  • 10′ – 10 minutes of light jogging (cooldown)

Read more: What is Fartlek? (12 Creative Fartlek Training Examples)

INTERVALS

Goal: improve endurance and speed endurance, running economy, the body’s ability to break down lactic acid (increase the lactate threshold), and develop a sense of pace

Warm-up: 10 minutes of light jogging, mobility exercises and dynamic stretches, running drills – 2 x 40m (ankling and high knees), 3x 60m strides

Cooldown: 10 minutes of light jogging, static stretching exercises

Pace: run 400m and 500m intervals at a 5K race pace, and 1000m intervals at a 10K race pace

Example: INTERVALS 4 x 1000m, P 2′

  • Warm up as directed. Rest. Then run a total of 4 intervals of 1000m. After each interval, there is a break of 2 minutes of standing still. After you finish the main part of the workout, continue jogging (cool down according to the instructions).

TEMPO RUN

Goal: teaches your body to handle more lactic acid, improve endurance, improve running economy, delays tired legs, increase tolerance to discomfort, and help control emotions when it becomes difficult

Warm-up: 1mi of light jogging

Cooldown: 1mi of light jogging

Pace: comfortably hard, a pace at which you can run for about 60 minutes

Example: TEMPO RUNS 2 x 1.5mi, P 3′

  • Warm up as directed. Rest. Then run a total of 2 intervals of 1.5 miles each. After each interval, there is a break of 3 minutes of standing still. After you finish the main part of the workout, continue jogging (cool down according to the instructions).

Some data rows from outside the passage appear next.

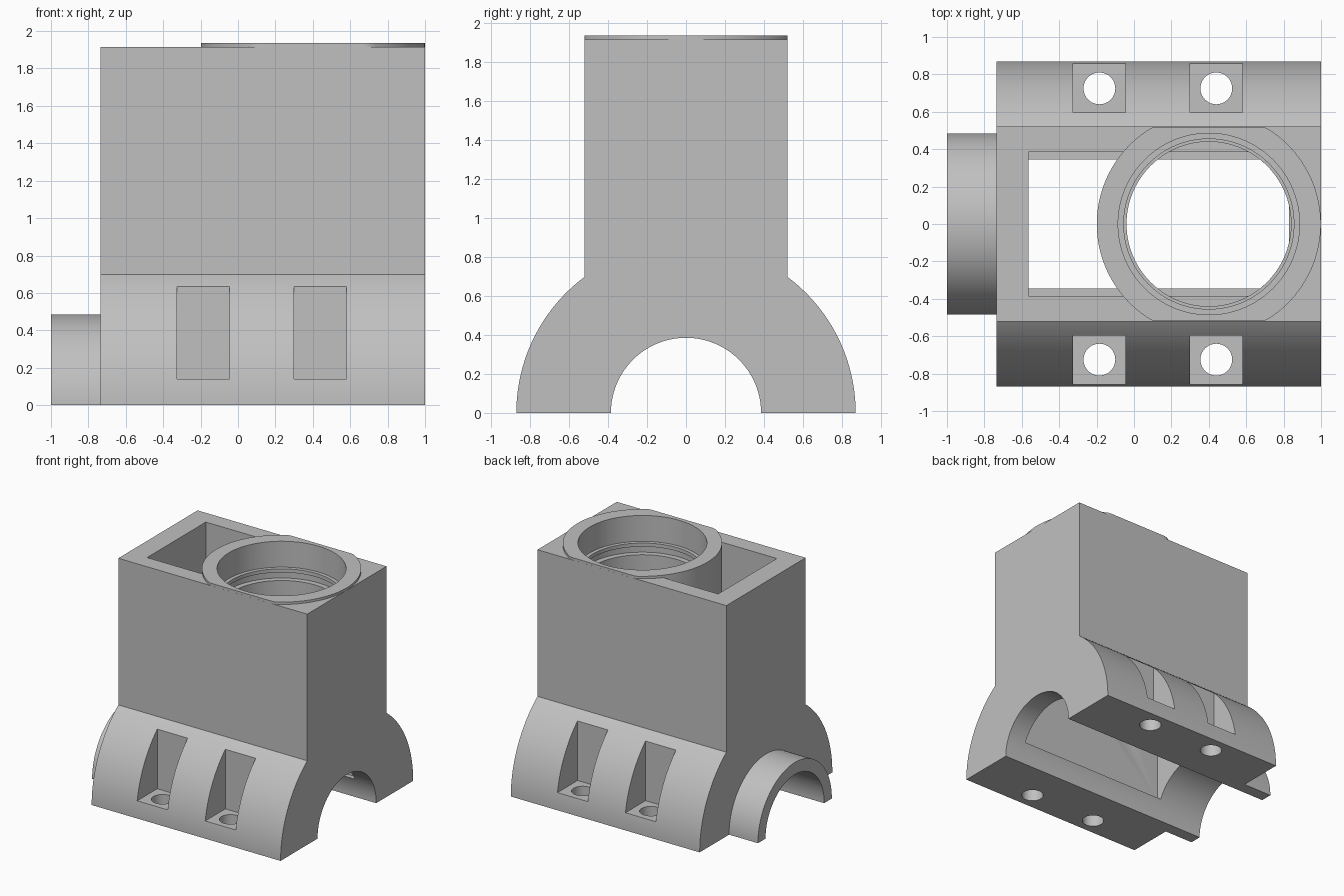
import bpy, bmesh
from math import sin, cos, pi, asin, sqrt

if "Cube" in bpy.data.objects:
    bpy.data.objects.remove(bpy.data.objects["Cube"])

grey = bpy.data.materials.new("light grey")
grey.use_nodes = True
grey.diffuse_color = (0.53, 0.53, 0.53, 1)
grey.node_tree.nodes["Principled BSDF"].inputs["Base Color"].default_value = grey.diffuse_color

R_OUT, R_BORE, R_COLLAR = 0.87, 0.385, 0.485
HALF_W, TOP = 0.52, 1.915
X0, X1, WALL = -0.735, 1.0, 0.17
RING_X = 0.4


def arc(r, a, b, n, cx=0, cy=0):
    return [(cx + r * cos(a + (b - a) * i / n), cy + r * sin(a + (b - a) * i / n)) for i in range(n + 1)]


def circle(r, n, cx=0, cy=0):
    return arc(r, 0, 2 * pi, n, cx, cy)[:-1]


def loft(name, rings):
    """Solid through rings of matching points, closed by a cap at each end."""
    bm = bmesh.new()
    loops = [[bm.verts.new(p) for p in ring] for ring in rings]
    for a, b in zip(loops, loops[1:]):
        for i in range(len(a)):
            j = (i + 1) % len(a)
            bm.faces.new((a[i], a[j], b[j], b[i]))
    bm.faces.new(loops[0])
    bm.faces.new(loops[-1])
    bmesh.ops.recalc_face_normals(bm, faces=bm.faces)
    mesh = bpy.data.meshes.new(name)
    bm.to_mesh(mesh)
    bm.free()
    mesh.materials.append(grey)
    ob = bpy.data.objects.new(name, mesh)
    bpy.context.collection.objects.link(ob)
    return ob


def prism_x(name, pts, a, b):
    return loft(name, [[(x, y, z) for y, z in pts] for x in (a, b)])


def prism_z(name, pts, a, b):
    return loft(name, [[(x, y, z) for x, y in pts] for z in (a, b)])


def box(name, x, y, z):
    return prism_z(name, [(x[0], y[0]), (x[1], y[0]), (x[1], y[1]), (x[0], y[1])], *z)


def combine(target, tool, operation):
    mod = target.modifiers.new(tool.name, "BOOLEAN")
    mod.operation, mod.solver, mod.object = operation, "EXACT", tool
    bpy.context.view_layer.objects.active = target
    bpy.ops.object.modifier_apply(modifier=mod.name)
    bpy.data.objects.remove(tool)


# Housing: saddle base and upright block in one cross-section
shoulder = asin(HALF_W / R_OUT)
outline = arc(R_OUT, 0, pi / 2 - shoulder, 32)
outline += [(HALF_W, TOP), (-HALF_W, TOP)]
outline += arc(R_OUT, pi / 2 + shoulder, pi, 32)
outline += arc(R_BORE, pi, 0, 64)
housing = prism_x("housing", outline, X0, X1)

# Deep rectangular chamber opening into the shaft bore
combine(housing, box("chamber", (X0 + WALL, X1 - WALL), (-R_BORE, R_BORE), (0.17, 2.5)), "DIFFERENCE")

# Round socket, trimmed flush with the block sides
clip = HALF_W - 0.0005
disc = [(x, max(-clip, min(clip, y))) for x, y in circle(0.599, 128, RING_X)]
combine(housing, prism_z("socket", disc, 1.39, 1.935), "UNION")

# Stepped socket bore with a retaining lip and groove
steps = [(0.44, 1.387), (0.44, 1.63), (0.485, 1.63), (0.485, 1.69),
         (0.455, 1.69), (0.455, 1.72), (0.485, 1.72), (0.485, 2.5)]
bore = loft("socket_bore", [[(x, y, z) for x, y in circle(r, 96, RING_X)] for r, z in steps])
combine(housing, bore, "DIFFERENCE")

# Bolt recesses and through holes on both flanges
for side in (-1, 1):
    for x in (-0.185, 0.44):
        recess = box("bolt_recess", (x - 0.14, x + 0.14), sorted((side * 0.595, side * 1.1)), (0.14, 0.9))
        combine(housing, recess, "DIFFERENCE")
        hole = prism_z("bolt_hole", circle(0.085, 40, x, side * 0.725), -0.1, 0.25)
        combine(housing, hole, "DIFFERENCE")

# Half-round shaft collar on the end
collar = prism_x("shaft_collar", arc(R_COLLAR, 0, pi, 64) + arc(R_BORE, pi, 0, 64), -1.0, X0)

# Smooth the curved walls, keep edges crisp
bpy.ops.object.select_all(action="DESELECT")
for ob in (housing, collar):
    ob.select_set(True)
bpy.context.view_layer.objects.active = housing
bpy.ops.object.shade_smooth_by_angle(angle=pi / 6)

Example: TEMPO RUNS 3mi

  • Warm up according to the instructions and, without stopping, move on to the main part of the workout, that is, 3 miles of running at the set pace. After the main part of the training has been done in continuity, do a cooldown according to the instructions.

LONG RUN

Goal: improve endurance, builds your self-confidence and mental strength

Warm-up: mobility exercises and dynamic stretches

Cooldown: static stretching exercises

Pace: conversational pace, a pace at which you feel comfortable and are able to talk

Read more: What is Considered a Long Run? (5 Long Run Examples)

STRIDES

Strides are gradual accelerations over distances between 60 and 100 meters. In this training plan, you will do them after light jogging or as a part of the warm-up before interval training.

Goal: developing speed and improving your running technique

Pace: they are performed at a pace that ranges from very light to 90% of your maximum speed

Read more: What Are Running Strides And How To Do Them?

STRENGTH TRAINING

In addition to running, add strength training. By strengthening the entire body, you will reduce your risk of injury, improve strength and stability, correct muscle imbalances, and therefore become faster.

Do strength training at least twice a week on days that suit you best.

Research has shown that it is optimal to do strength training 2 to 3 times a week over the course of 8 to 12 weeks, in order to improve the running capabilities of more advanced middle- and long-distance runners.

During the last two weeks of training (weeks 7 and 8), avoid strength training so that you are rested before the start of the race.

See strength training with all exercises in the article Strength Training for Runners (Top 19 Workout Exercises).

REST DAY

For progress, in addition to diversity, rest is also important. Don’t neglect your rest days, no matter how good you feel.

Tip

Adequate recovery is just as important as training. More training does not mean faster progress but, on the contrary, a greater risk of injury and overtraining.

10K training plan for intermediate runners (PDF)


matea-matosevic-running

Matea Matošević

Hi, I’m Matea! I’m an Olympic Marathon Runner, founder, and writer behind OLYRUN.com. On this site, I provide help in the form of my knowledge and experience to all who love running and active living. Read more…